Last summer, we gained firsthand experience of that failure. In June, Councilman Zimmerman, vice-chair of the Public Utilities Committee, decided, in the absence on maternity leave of chair Delia Garza, to bring the fluoridation issue to PUC’s agenda at its June 17 meeting. Two city staffers: Ruth Jane Burazer, the Water Utility’s regular apologist and Janet Pichette, Health and Human Services’ chief epidemiologist represented the fluoride cheerleaders. Two local biologic dentists, Dr. Griffin Cole and Dr. Joan Sefcik, gave the anti-fluoride professionals’ side. Discussion among the three Committee members present was thoughtful and intelligent, but in the end Zimmerman could not get a second to his motion to bring fluoridation before the full City Council. Instead, members Ellen Troxclair and Ann Kitchen—both newcomers to the issue—expressed a need for more time to study into it and the meeting adjourned without a vote taken.

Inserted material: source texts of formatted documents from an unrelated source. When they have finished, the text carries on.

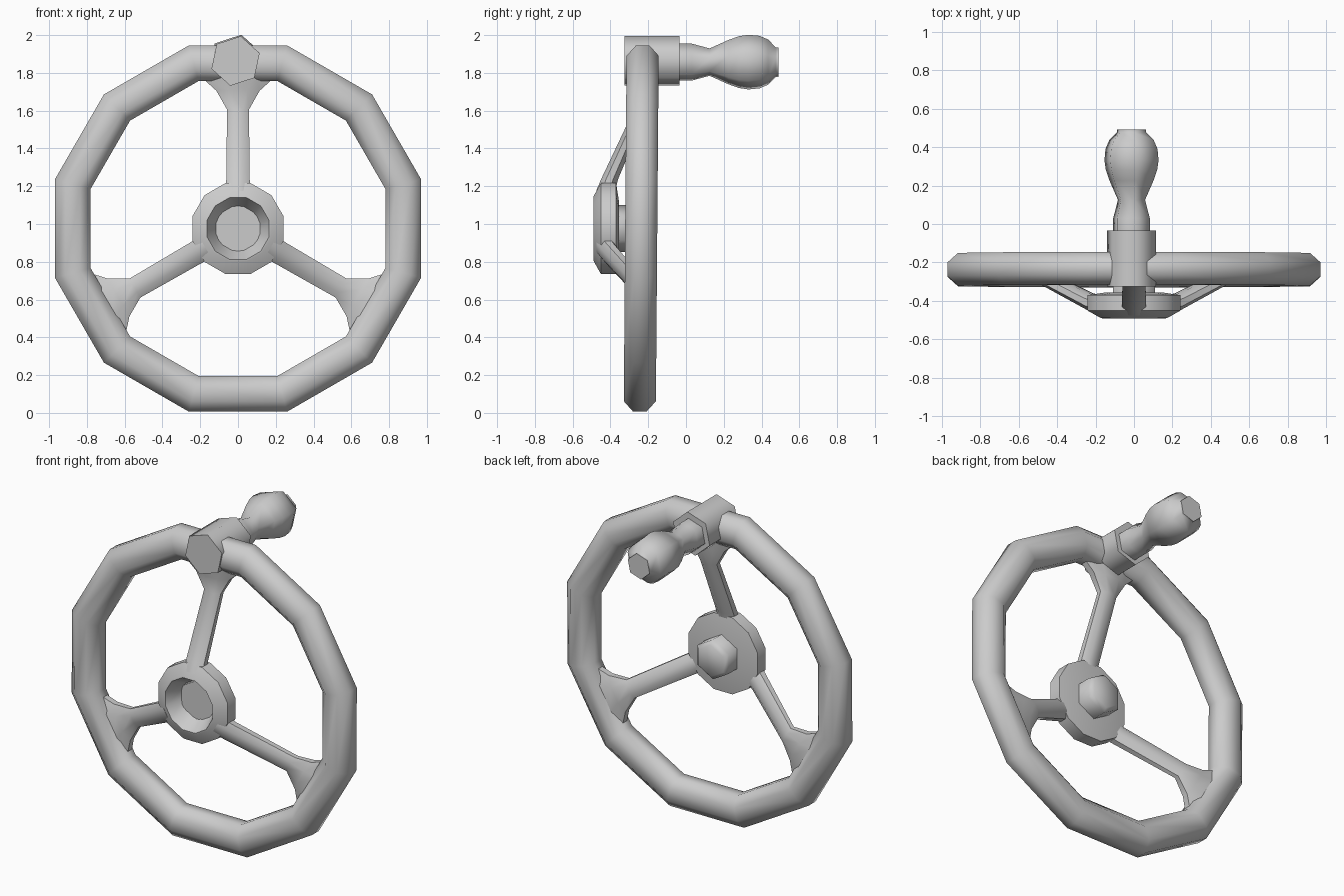
import bpy
import math

if "Cube" in bpy.data.objects:
    bpy.data.objects.remove(bpy.data.objects["Cube"])

CZ = 0.976  # wheel centre height


def make(name, verts, faces, angle):
    me = bpy.data.meshes.new(name)
    me.from_pydata(verts, [], faces)
    me.validate()
    ob = bpy.data.objects.new(name, me)
    bpy.context.collection.objects.link(ob)
    bpy.ops.object.select_all(action='DESELECT')
    ob.select_set(True)
    bpy.context.view_layer.objects.active = ob
    bpy.ops.object.mode_set(mode='EDIT')
    bpy.ops.mesh.select_all(action='SELECT')
    bpy.ops.mesh.normals_make_consistent(inside=False)
    bpy.ops.object.mode_set(mode='OBJECT')
    bpy.ops.object.shade_smooth_by_angle(angle=math.radians(angle))
    return ob


def loft(name, rings, angle, closed=False):
    """Skin a list of equal-sized rings, capped or closed into a loop."""
    n, m = len(rings[0]), len(rings)
    verts = [p for r in rings for p in r]
    faces = []
    for i in range(m if closed else m - 1):
        a, b = i * n, (i + 1) % m * n
        faces += [(a + j, a + (j + 1) % n, b + (j + 1) % n, b + j) for j in range(n)]
    if not closed:
        faces += [tuple(range(n)), tuple(range((m - 1) * n, m * n))]
    return make(name, verts, faces, angle)


def lathe(name, profile, sides, phase, cx, cz, angle):
    """Turn (radius, y) points around the y axis."""
    rings = []
    for r, y in profile:
        rings.append([(cx + r * math.cos(math.radians(phase) + k * math.tau / sides), y,
                       cz + r * math.sin(math.radians(phase) + k * math.tau / sides))
                      for k in range(sides)])
    return loft(name, rings, angle)


# Twelve-sided rim with an eight-sided tube, leaning very slightly
rings = []
for k in range(12):
    a = math.radians(15 + 30 * k)
    ring = []
    for j in range(8):
        t = math.radians(22.5 + 45 * j)
        r = 0.906 + 0.106 * math.cos(t)
        z = r * math.sin(a)
        ring.append((r * math.cos(a), -0.237 + 0.092 * math.sin(t) + 0.008 * z, CZ + z))
    rings.append(ring)
loft("rim", rings, 55, closed=True)

# Hub with a concave front, and the six-sided boss behind it
lathe("hub", [(0.12, -0.40), (0.17, -0.49), (0.18, -0.488), (0.25, -0.45),
              (0.25, -0.37), (0.15, -0.355)], 12, 15, 0, CZ, 50)
lathe("hub_boss", [(0.125, -0.405), (0.125, -0.27), (0.10, -0.245)], 6, 90, 0, CZ, 65)

# Three dished spokes flaring into the rim: radius, half width, front y, back y
SECTIONS = [(0.20, 0.065, -0.475, -0.375), (0.26, 0.062, -0.45, -0.36),
            (0.63, 0.058, -0.275, -0.205), (0.73, 0.115, -0.28, -0.19),
            (0.82, 0.215, -0.285, -0.185)]
OCT = [(1, -.42), (1, .42), (.42, 1), (-.42, 1), (-1, .42), (-1, -.42), (-.42, -1), (.42, -1)]
for i, deg in enumerate((90, 210, 330)):
    c, s = math.cos(math.radians(deg)), math.sin(math.radians(deg))
    rings = [[(r * c - u * w * s, (f + b) / 2 + v * (b - f) / 2, CZ + r * s + u * w * c)
              for u, v in OCT] for r, w, f, b in SECTIONS]
    loft(f"spoke_{i + 1}", rings, 50)

# Six-sided clamp around the rim and the turned grip
lathe("handle_collar", [(0.134, -0.325), (0.134, -0.035)], 6, 18, -0.013, 1.863, 65)
lathe("handle_grip", [(0.10, -0.05), (0.10, 0.03), (0.074, 0.125), (0.12, 0.225),
                      (0.14, 0.28), (0.148, 0.33), (0.142, 0.39), (0.122, 0.435),
                      (0.08, 0.475), (0.08, 0.49)], 6, 18, -0.013, 1.857, 65)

PUC did not meet in July. In August, Delia Garza returned as chair determined to assert control. She arranged for an August 17 joint meeting of PUC and the Public Health and Human Services Committee (PHHSC) chaired by Ora Houston, to kill the matter once and for all. Significantly, Troxclair and Garza herself are members of both committees; Kathie Tovo, potentially the only new face, was a no-show. The format Garza set up was carefully pre-scripted to shut off all serious discussion and preserve the status quo. Declaring that she wanted no “back and forth” (the essence of debate), she assigned a strict 15-minute time limit to presenters on both sides, plus three 3-minute slots for two pro- and two con-F citizens communication speakers. Dr. Philip Huang, Austin/Travis County Health and Human Services Department medical “authority”, the first speaker, opened with his favorite and foundational lie: an assertion that the highly toxic fluorosilicic acid put into water is identical to natural (calcium) fluoride, and fluoridation simply an “upward adjustment” of an already-occurring natural substance. This statement provided an instant pretext for all the committee members save Zimmerman to avoid a political hot potato. Armed with the medical officer’s permission to vote for continued fluoridation they completely ignored all opposition input, turning a deaf ear to information from two prominent dentists and a pharmacist, and treating a distinguished LULAC leader with palpable coldness. Neither of the “opportunity district” beneficiaries—Houston and Garza—showed the slightest interest in knowing that fluoride’s toxicity disproportionately impacts communities of color. In the end, Zimmerman was unable to secure a second to his motion for Council-wide consideration and the issue died in committee—for the time being.
The entire meeting can be viewed on this page and is well worth watching in its entirety. For those who crave shorter clips, there are some interesting takeaways:
The Dallas City Council has decided to censor the playing of film clips during citizens communication in order to cripple organized presentations by the city’s large community of anti-fluoridation activists. On April 27, 18 speakers arrived at City Hall prepared to back up their case through use of expert testimony via short videoclips embedded within their 3-minute talks. The City responded by shutting off the livestream and declared its intent to do so in the future. Will the prohibition apply to future others who wish to speak on subjects that the Council feels an obligation to at least pretend to take seriously? Only time will tell.
May 31, 2016